* _Goal of the exercise_
Scanning the entries below, copy every line that contains the word "clone".
Top of Input material
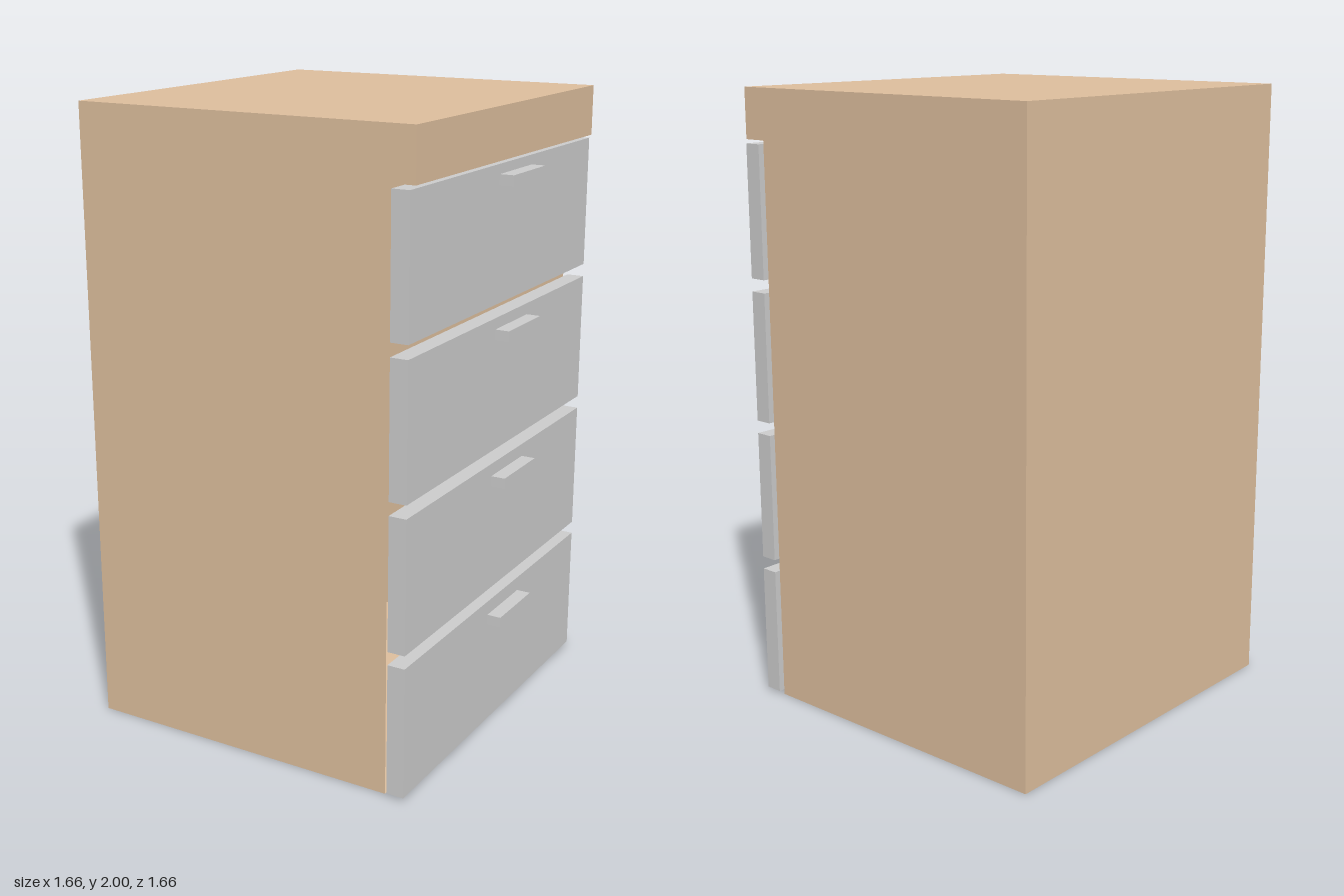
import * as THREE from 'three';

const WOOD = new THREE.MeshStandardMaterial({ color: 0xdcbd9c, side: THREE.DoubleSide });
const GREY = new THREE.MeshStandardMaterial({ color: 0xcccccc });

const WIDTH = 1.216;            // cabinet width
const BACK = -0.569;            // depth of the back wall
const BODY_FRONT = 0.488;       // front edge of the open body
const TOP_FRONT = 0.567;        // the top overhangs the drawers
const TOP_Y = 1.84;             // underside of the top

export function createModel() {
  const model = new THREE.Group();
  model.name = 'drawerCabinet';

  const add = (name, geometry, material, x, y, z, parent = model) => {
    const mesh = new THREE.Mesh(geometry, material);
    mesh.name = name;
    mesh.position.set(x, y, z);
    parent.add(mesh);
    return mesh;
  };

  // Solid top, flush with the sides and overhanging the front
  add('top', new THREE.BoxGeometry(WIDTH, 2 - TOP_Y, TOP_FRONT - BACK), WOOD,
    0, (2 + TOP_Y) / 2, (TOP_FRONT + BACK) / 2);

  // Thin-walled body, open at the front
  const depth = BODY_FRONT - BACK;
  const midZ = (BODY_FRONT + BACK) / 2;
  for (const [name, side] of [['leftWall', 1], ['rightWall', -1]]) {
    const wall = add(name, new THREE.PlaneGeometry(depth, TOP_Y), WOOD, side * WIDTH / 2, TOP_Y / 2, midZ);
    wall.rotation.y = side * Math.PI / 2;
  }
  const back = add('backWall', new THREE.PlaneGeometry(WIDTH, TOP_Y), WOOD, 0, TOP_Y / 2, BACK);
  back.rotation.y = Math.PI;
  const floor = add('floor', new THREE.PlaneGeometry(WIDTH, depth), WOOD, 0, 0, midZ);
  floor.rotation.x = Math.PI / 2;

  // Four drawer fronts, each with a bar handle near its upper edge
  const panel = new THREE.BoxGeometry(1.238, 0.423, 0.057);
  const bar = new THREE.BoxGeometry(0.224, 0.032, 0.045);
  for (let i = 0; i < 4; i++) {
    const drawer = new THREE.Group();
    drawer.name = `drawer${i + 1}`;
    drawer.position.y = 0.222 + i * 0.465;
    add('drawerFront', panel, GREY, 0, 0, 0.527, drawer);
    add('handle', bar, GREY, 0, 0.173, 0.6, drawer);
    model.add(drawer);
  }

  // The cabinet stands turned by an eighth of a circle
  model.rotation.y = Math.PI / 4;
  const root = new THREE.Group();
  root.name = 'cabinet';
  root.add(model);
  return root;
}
Bottom of Input material
Top of Input material
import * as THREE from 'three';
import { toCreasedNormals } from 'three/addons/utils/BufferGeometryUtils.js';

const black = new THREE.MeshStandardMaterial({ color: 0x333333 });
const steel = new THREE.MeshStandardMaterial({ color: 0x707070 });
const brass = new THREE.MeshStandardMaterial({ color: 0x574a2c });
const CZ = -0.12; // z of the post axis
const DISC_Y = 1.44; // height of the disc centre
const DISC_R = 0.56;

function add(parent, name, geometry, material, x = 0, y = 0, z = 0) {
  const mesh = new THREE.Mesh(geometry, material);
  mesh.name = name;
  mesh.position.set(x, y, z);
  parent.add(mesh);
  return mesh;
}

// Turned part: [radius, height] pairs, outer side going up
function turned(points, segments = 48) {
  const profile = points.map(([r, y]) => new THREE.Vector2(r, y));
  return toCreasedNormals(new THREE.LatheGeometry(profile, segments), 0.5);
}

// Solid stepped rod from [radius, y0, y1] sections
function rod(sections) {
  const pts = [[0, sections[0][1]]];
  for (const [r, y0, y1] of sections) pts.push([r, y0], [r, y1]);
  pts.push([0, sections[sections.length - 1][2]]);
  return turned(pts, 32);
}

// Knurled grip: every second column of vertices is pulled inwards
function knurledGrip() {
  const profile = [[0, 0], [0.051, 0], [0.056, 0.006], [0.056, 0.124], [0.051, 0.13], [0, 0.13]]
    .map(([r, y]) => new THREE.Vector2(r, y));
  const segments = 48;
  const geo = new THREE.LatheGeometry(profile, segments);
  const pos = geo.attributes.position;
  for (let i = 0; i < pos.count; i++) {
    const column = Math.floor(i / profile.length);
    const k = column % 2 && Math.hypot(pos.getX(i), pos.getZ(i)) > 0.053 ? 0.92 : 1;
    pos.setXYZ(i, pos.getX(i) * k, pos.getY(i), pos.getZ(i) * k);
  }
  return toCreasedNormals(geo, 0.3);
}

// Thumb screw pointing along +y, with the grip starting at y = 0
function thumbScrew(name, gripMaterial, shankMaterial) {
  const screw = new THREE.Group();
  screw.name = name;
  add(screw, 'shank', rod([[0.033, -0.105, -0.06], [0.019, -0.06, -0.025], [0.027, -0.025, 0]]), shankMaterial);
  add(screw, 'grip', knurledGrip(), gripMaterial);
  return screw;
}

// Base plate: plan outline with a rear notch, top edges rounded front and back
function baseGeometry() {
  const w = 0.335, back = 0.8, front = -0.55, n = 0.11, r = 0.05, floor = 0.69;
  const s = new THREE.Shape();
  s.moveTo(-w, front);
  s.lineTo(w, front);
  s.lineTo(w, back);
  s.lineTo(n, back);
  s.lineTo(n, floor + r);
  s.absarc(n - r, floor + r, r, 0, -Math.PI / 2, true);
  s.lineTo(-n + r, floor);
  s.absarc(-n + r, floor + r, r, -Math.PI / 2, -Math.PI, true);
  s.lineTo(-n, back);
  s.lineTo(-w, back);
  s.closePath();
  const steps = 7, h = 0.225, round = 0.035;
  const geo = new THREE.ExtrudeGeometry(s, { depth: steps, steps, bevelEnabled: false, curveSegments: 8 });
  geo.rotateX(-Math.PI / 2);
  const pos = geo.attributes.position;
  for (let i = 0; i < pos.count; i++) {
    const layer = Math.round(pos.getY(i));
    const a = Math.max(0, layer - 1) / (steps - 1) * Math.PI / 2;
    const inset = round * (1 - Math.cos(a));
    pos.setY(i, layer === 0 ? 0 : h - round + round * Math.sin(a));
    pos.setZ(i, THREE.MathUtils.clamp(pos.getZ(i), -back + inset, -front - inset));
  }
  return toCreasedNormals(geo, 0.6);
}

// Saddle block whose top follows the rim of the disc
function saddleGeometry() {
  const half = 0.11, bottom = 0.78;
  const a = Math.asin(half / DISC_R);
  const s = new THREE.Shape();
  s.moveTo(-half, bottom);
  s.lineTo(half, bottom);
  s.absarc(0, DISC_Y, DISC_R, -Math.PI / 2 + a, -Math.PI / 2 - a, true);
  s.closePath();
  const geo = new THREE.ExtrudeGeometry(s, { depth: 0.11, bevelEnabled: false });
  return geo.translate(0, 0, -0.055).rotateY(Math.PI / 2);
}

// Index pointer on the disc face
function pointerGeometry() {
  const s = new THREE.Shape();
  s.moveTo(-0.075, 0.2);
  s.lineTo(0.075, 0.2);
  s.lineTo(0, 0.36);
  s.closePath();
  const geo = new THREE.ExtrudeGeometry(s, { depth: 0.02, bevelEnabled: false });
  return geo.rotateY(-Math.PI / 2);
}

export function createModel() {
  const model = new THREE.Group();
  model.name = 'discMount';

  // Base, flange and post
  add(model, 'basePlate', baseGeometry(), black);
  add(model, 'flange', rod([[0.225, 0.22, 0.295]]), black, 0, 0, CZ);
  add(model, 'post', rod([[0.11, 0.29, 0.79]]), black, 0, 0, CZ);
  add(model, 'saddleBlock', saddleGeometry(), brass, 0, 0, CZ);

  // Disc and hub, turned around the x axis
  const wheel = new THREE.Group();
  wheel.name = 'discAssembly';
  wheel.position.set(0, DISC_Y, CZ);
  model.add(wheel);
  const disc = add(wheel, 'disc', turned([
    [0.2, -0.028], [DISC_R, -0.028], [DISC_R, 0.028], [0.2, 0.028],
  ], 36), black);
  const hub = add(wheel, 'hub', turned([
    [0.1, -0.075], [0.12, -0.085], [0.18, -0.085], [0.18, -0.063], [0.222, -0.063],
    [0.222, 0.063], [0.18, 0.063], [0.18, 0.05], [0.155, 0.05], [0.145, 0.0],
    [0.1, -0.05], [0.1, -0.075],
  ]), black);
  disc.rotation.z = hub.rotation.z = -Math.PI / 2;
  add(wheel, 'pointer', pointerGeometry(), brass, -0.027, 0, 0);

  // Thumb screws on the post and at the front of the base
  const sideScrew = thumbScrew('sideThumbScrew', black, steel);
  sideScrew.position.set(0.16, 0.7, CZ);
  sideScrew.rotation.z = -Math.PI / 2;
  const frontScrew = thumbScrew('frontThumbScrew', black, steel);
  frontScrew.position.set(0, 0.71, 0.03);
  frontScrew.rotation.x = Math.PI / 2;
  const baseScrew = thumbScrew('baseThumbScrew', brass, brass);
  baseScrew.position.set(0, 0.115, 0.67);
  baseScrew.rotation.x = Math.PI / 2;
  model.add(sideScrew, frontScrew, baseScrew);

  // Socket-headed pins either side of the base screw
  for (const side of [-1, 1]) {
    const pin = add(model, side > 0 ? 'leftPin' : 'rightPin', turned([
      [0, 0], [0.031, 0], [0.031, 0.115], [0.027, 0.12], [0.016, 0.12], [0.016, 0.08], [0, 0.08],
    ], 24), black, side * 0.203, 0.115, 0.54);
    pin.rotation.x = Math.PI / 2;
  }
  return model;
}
Bottom of Input material
Top of Input material
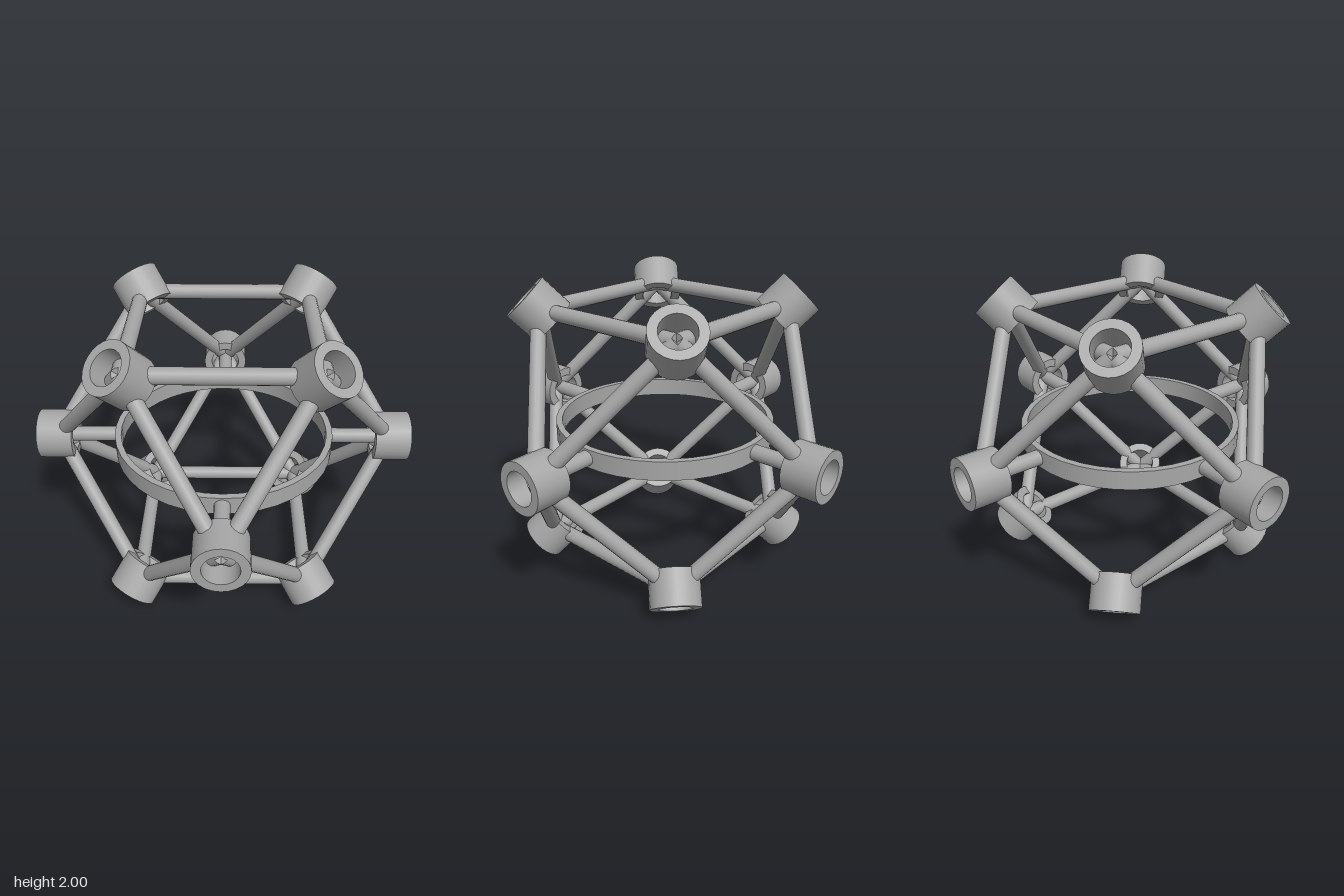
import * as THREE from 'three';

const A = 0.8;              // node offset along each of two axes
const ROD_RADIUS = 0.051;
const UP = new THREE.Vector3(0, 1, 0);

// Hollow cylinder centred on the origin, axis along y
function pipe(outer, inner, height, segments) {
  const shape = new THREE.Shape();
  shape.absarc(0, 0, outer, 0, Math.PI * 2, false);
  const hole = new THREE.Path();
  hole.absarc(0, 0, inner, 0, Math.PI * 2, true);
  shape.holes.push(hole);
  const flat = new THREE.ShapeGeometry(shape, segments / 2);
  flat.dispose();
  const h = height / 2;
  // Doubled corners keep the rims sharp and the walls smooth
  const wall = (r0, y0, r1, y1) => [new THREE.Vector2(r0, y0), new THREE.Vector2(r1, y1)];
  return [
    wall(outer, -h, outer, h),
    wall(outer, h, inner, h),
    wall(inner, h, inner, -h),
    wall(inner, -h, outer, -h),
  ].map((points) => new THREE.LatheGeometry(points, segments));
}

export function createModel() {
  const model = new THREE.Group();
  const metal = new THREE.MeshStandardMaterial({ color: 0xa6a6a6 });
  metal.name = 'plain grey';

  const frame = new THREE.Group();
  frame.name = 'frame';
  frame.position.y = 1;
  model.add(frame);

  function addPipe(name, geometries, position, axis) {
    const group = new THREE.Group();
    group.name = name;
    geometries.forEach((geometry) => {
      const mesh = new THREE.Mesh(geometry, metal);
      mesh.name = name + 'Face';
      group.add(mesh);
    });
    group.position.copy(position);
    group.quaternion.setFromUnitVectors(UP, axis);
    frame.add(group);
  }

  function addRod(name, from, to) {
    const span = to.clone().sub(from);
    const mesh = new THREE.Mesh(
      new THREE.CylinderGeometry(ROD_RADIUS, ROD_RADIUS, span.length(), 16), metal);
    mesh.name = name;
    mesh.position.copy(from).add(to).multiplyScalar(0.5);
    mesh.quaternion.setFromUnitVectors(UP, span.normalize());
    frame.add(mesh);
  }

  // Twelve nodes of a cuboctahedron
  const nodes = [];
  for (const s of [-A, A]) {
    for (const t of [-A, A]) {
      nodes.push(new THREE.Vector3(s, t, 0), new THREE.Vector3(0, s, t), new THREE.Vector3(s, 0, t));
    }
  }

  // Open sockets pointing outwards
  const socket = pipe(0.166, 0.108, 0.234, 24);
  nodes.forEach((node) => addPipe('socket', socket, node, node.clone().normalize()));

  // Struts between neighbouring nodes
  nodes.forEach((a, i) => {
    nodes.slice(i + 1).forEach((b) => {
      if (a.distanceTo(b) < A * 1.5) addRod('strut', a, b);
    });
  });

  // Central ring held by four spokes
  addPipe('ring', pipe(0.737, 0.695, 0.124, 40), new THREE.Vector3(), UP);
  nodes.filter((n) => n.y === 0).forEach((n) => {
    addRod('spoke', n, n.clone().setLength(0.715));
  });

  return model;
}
Bottom of Input material
* _Your response_
    const span = to.clone().sub(from);
  nodes.forEach((node) => addPipe('socket', socket, node, node.clone().normalize()));
    addRod('spoke', n, n.clone().setLength(0.715));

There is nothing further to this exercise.